TASK PROMPT
Line by line, restate the listing below without any change.

**** SUPPLIED RECORDS ****

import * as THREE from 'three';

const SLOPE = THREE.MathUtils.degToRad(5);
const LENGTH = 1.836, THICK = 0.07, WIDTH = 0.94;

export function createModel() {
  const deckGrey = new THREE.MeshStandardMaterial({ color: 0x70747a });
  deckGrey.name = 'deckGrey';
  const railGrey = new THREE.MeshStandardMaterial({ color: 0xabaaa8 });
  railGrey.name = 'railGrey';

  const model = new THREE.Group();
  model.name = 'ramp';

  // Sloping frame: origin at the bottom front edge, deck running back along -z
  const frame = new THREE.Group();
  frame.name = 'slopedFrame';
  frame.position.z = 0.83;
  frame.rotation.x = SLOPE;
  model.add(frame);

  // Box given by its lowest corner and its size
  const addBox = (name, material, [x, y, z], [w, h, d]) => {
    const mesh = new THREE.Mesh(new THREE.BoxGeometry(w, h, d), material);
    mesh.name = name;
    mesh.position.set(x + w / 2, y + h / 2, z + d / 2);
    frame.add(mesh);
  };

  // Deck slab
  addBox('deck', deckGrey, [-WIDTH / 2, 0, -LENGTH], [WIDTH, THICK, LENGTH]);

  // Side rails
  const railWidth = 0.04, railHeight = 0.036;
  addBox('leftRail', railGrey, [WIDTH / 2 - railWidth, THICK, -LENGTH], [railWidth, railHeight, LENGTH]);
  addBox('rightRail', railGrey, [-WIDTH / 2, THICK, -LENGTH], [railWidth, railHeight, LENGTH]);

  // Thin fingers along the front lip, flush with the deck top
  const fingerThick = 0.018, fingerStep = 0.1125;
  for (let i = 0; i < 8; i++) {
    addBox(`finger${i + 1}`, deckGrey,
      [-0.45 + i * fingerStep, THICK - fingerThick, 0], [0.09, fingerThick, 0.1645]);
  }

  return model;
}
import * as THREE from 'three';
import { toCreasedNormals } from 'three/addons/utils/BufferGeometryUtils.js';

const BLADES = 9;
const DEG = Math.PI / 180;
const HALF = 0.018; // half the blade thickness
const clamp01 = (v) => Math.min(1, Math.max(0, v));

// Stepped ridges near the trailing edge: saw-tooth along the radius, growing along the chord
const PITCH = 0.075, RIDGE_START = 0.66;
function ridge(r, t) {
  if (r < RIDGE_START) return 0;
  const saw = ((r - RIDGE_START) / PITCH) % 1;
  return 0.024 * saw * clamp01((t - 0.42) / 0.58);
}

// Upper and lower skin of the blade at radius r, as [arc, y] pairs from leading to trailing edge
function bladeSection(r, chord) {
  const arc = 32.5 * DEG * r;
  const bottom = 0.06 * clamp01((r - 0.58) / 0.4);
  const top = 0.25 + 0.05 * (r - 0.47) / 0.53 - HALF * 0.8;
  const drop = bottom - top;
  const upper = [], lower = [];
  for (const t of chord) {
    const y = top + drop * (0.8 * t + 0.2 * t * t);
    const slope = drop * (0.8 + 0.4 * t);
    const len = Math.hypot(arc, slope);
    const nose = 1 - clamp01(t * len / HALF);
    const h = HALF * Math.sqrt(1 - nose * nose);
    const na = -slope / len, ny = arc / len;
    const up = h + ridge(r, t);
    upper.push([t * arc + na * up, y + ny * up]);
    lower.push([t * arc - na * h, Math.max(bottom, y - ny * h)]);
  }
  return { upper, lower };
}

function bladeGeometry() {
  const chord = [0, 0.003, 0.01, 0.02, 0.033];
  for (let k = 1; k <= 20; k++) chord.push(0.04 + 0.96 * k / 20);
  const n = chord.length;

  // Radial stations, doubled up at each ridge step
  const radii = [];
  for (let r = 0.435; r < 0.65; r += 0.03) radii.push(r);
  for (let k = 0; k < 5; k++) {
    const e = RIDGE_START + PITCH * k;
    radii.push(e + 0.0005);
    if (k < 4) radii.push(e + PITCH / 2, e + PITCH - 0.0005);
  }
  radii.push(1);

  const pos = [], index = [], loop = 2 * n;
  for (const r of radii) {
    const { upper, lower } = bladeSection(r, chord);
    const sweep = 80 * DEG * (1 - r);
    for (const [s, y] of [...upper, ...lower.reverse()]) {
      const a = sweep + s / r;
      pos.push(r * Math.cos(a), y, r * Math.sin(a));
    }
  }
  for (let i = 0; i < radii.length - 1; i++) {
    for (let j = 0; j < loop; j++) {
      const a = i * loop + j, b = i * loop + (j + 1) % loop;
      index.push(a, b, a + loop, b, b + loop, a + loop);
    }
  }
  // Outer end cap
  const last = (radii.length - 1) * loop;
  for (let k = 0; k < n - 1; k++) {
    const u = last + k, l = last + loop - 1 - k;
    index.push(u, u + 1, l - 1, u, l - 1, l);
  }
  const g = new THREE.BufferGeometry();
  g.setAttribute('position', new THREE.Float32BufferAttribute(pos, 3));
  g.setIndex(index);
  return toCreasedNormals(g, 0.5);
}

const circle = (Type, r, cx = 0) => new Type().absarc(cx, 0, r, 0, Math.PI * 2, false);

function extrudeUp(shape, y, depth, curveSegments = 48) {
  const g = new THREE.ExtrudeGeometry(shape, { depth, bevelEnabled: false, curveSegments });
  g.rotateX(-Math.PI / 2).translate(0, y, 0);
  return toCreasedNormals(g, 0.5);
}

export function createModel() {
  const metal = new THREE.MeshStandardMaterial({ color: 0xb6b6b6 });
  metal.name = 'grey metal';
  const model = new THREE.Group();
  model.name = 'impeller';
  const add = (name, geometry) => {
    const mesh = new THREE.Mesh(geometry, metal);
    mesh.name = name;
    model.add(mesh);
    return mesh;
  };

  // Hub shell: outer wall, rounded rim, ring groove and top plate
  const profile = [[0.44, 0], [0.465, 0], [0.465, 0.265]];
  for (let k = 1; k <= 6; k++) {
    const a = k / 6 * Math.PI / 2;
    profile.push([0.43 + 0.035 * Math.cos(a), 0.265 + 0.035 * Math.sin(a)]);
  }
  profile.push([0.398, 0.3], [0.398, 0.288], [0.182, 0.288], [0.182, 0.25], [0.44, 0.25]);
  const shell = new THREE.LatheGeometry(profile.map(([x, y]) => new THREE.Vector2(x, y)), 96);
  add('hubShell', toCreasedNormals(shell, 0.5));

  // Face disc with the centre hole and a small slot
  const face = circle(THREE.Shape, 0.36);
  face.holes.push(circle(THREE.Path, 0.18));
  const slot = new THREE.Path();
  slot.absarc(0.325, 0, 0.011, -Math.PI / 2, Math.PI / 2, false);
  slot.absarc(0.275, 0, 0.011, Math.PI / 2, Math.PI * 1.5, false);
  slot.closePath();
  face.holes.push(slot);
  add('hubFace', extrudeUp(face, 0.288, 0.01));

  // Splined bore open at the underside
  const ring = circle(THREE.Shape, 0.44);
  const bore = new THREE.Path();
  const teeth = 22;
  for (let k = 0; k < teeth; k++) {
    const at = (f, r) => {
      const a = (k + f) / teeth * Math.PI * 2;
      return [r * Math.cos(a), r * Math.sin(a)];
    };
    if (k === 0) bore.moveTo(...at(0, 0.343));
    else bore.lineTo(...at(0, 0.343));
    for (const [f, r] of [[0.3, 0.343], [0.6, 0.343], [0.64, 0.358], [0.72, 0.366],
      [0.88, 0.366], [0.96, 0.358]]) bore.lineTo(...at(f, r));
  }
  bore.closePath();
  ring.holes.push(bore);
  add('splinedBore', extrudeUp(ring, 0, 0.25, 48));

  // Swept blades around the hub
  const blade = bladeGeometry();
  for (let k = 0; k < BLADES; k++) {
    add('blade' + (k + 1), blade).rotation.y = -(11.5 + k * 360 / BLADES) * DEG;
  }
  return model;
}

****

EXERCISE RESPONSE
import * as THREE from 'three';

const SLOPE = THREE.MathUtils.degToRad(5);
const LENGTH = 1.836, THICK = 0.07, WIDTH = 0.94;

export function createModel() {
  const deckGrey = new THREE.MeshStandardMaterial({ color: 0x70747a });
  deckGrey.name = 'deckGrey';
  const railGrey = new THREE.MeshStandardMaterial({ color: 0xabaaa8 });
  railGrey.name = 'railGrey';

  const model = new THREE.Group();
  model.name = 'ramp';

  // Sloping frame: origin at the bottom front edge, deck running back along -z
  const frame = new THREE.Group();
  frame.name = 'slopedFrame';
  frame.position.z = 0.83;
  frame.rotation.x = SLOPE;
  model.add(frame);

  // Box given by its lowest corner and its size
  const addBox = (name, material, [x, y, z], [w, h, d]) => {
    const mesh = new THREE.Mesh(new THREE.BoxGeometry(w, h, d), material);
    mesh.name = name;
    mesh.position.set(x + w / 2, y + h / 2, z + d / 2);
    frame.add(mesh);
  };

  // Deck slab
  addBox('deck', deckGrey, [-WIDTH / 2, 0, -LENGTH], [WIDTH, THICK, LENGTH]);

  // Side rails
  const railWidth = 0.04, railHeight = 0.036;
  addBox('leftRail', railGrey, [WIDTH / 2 - railWidth, THICK, -LENGTH], [railWidth, railHeight, LENGTH]);
  addBox('rightRail', railGrey, [-WIDTH / 2, THICK, -LENGTH], [railWidth, railHeight, LENGTH]);

  // Thin fingers along the front lip, flush with the deck top
  const fingerThick = 0.018, fingerStep = 0.1125;
  for (let i = 0; i < 8; i++) {
    addBox(`finger${i + 1}`, deckGrey,
      [-0.45 + i * fingerStep, THICK - fingerThick, 0], [0.09, fingerThick, 0.1645]);
  }

  return model;
}
import * as THREE from 'three';
import { toCreasedNormals } from 'three/addons/utils/BufferGeometryUtils.js';

const BLADES = 9;
const DEG = Math.PI / 180;
const HALF = 0.018; // half the blade thickness
const clamp01 = (v) => Math.min(1, Math.max(0, v));

// Stepped ridges near the trailing edge: saw-tooth along the radius, growing along the chord
const PITCH = 0.075, RIDGE_START = 0.66;
function ridge(r, t) {
  if (r < RIDGE_START) return 0;
  const saw = ((r - RIDGE_START) / PITCH) % 1;
  return 0.024 * saw * clamp01((t - 0.42) / 0.58);
}

// Upper and lower skin of the blade at radius r, as [arc, y] pairs from leading to trailing edge
function bladeSection(r, chord) {
  const arc = 32.5 * DEG * r;
  const bottom = 0.06 * clamp01((r - 0.58) / 0.4);
  const top = 0.25 + 0.05 * (r - 0.47) / 0.53 - HALF * 0.8;
  const drop = bottom - top;
  const upper = [], lower = [];
  for (const t of chord) {
    const y = top + drop * (0.8 * t + 0.2 * t * t);
    const slope = drop * (0.8 + 0.4 * t);
    const len = Math.hypot(arc, slope);
    const nose = 1 - clamp01(t * len / HALF);
    const h = HALF * Math.sqrt(1 - nose * nose);
    const na = -slope / len, ny = arc / len;
    const up = h + ridge(r, t);
    upper.push([t * arc + na * up, y + ny * up]);
    lower.push([t * arc - na * h, Math.max(bottom, y - ny * h)]);
  }
  return { upper, lower };
}

function bladeGeometry() {
  const chord = [0, 0.003, 0.01, 0.02, 0.033];
  for (let k = 1; k <= 20; k++) chord.push(0.04 + 0.96 * k / 20);
  const n = chord.length;

  // Radial stations, doubled up at each ridge step
  const radii = [];
  for (let r = 0.435; r < 0.65; r += 0.03) radii.push(r);
  for (let k = 0; k < 5; k++) {
    const e = RIDGE_START + PITCH * k;
    radii.push(e + 0.0005);
    if (k < 4) radii.push(e + PITCH / 2, e + PITCH - 0.0005);
  }
  radii.push(1);

  const pos = [], index = [], loop = 2 * n;
  for (const r of radii) {
    const { upper, lower } = bladeSection(r, chord);
    const sweep = 80 * DEG * (1 - r);
    for (const [s, y] of [...upper, ...lower.reverse()]) {
      const a = sweep + s / r;
      pos.push(r * Math.cos(a), y, r * Math.sin(a));
    }
  }
  for (let i = 0; i < radii.length - 1; i++) {
    for (let j = 0; j < loop; j++) {
      const a = i * loop + j, b = i * loop + (j + 1) % loop;
      index.push(a, b, a + loop, b, b + loop, a + loop);
    }
  }
  // Outer end cap
  const last = (radii.length - 1) * loop;
  for (let k = 0; k < n - 1; k++) {
    const u = last + k, l = last + loop - 1 - k;
    index.push(u, u + 1, l - 1, u, l - 1, l);
  }
  const g = new THREE.BufferGeometry();
  g.setAttribute('position', new THREE.Float32BufferAttribute(pos, 3));
  g.setIndex(index);
  return toCreasedNormals(g, 0.5);
}

const circle = (Type, r, cx = 0) => new Type().absarc(cx, 0, r, 0, Math.PI * 2, false);

function extrudeUp(shape, y, depth, curveSegments = 48) {
  const g = new THREE.ExtrudeGeometry(shape, { depth, bevelEnabled: false, curveSegments });
  g.rotateX(-Math.PI / 2).translate(0, y, 0);
  return toCreasedNormals(g, 0.5);
}

export function createModel() {
  const metal = new THREE.MeshStandardMaterial({ color: 0xb6b6b6 });
  metal.name = 'grey metal';
  const model = new THREE.Group();
  model.name = 'impeller';
  const add = (name, geometry) => {
    const mesh = new THREE.Mesh(geometry, metal);
    mesh.name = name;
    model.add(mesh);
    return mesh;
  };

  // Hub shell: outer wall, rounded rim, ring groove and top plate
  const profile = [[0.44, 0], [0.465, 0], [0.465, 0.265]];
  for (let k = 1; k <= 6; k++) {
    const a = k / 6 * Math.PI / 2;
    profile.push([0.43 + 0.035 * Math.cos(a), 0.265 + 0.035 * Math.sin(a)]);
  }
  profile.push([0.398, 0.3], [0.398, 0.288], [0.182, 0.288], [0.182, 0.25], [0.44, 0.25]);
  const shell = new THREE.LatheGeometry(profile.map(([x, y]) => new THREE.Vector2(x, y)), 96);
  add('hubShell', toCreasedNormals(shell, 0.5));

  // Face disc with the centre hole and a small slot
  const face = circle(THREE.Shape, 0.36);
  face.holes.push(circle(THREE.Path, 0.18));
  const slot = new THREE.Path();
  slot.absarc(0.325, 0, 0.011, -Math.PI / 2, Math.PI / 2, false);
  slot.absarc(0.275, 0, 0.011, Math.PI / 2, Math.PI * 1.5, false);
  slot.closePath();
  face.holes.push(slot);
  add('hubFace', extrudeUp(face, 0.288, 0.01));

  // Splined bore open at the underside
  const ring = circle(THREE.Shape, 0.44);
  const bore = new THREE.Path();
  const teeth = 22;
  for (let k = 0; k < teeth; k++) {
    const at = (f, r) => {
      const a = (k + f) / teeth * Math.PI * 2;
      return [r * Math.cos(a), r * Math.sin(a)];
    };
    if (k === 0) bore.moveTo(...at(0, 0.343));
    else bore.lineTo(...at(0, 0.343));
    for (const [f, r] of [[0.3, 0.343], [0.6, 0.343], [0.64, 0.358], [0.72, 0.366],
      [0.88, 0.366], [0.96, 0.358]]) bore.lineTo(...at(f, r));
  }
  bore.closePath();
  ring.holes.push(bore);
  add('splinedBore', extrudeUp(ring, 0, 0.25, 48));

  // Swept blades around the hub
  const blade = bladeGeometry();
  for (let k = 0; k < BLADES; k++) {
    add('blade' + (k + 1), blade).rotation.y = -(11.5 + k * 360 / BLADES) * DEG;
  }
  return model;
}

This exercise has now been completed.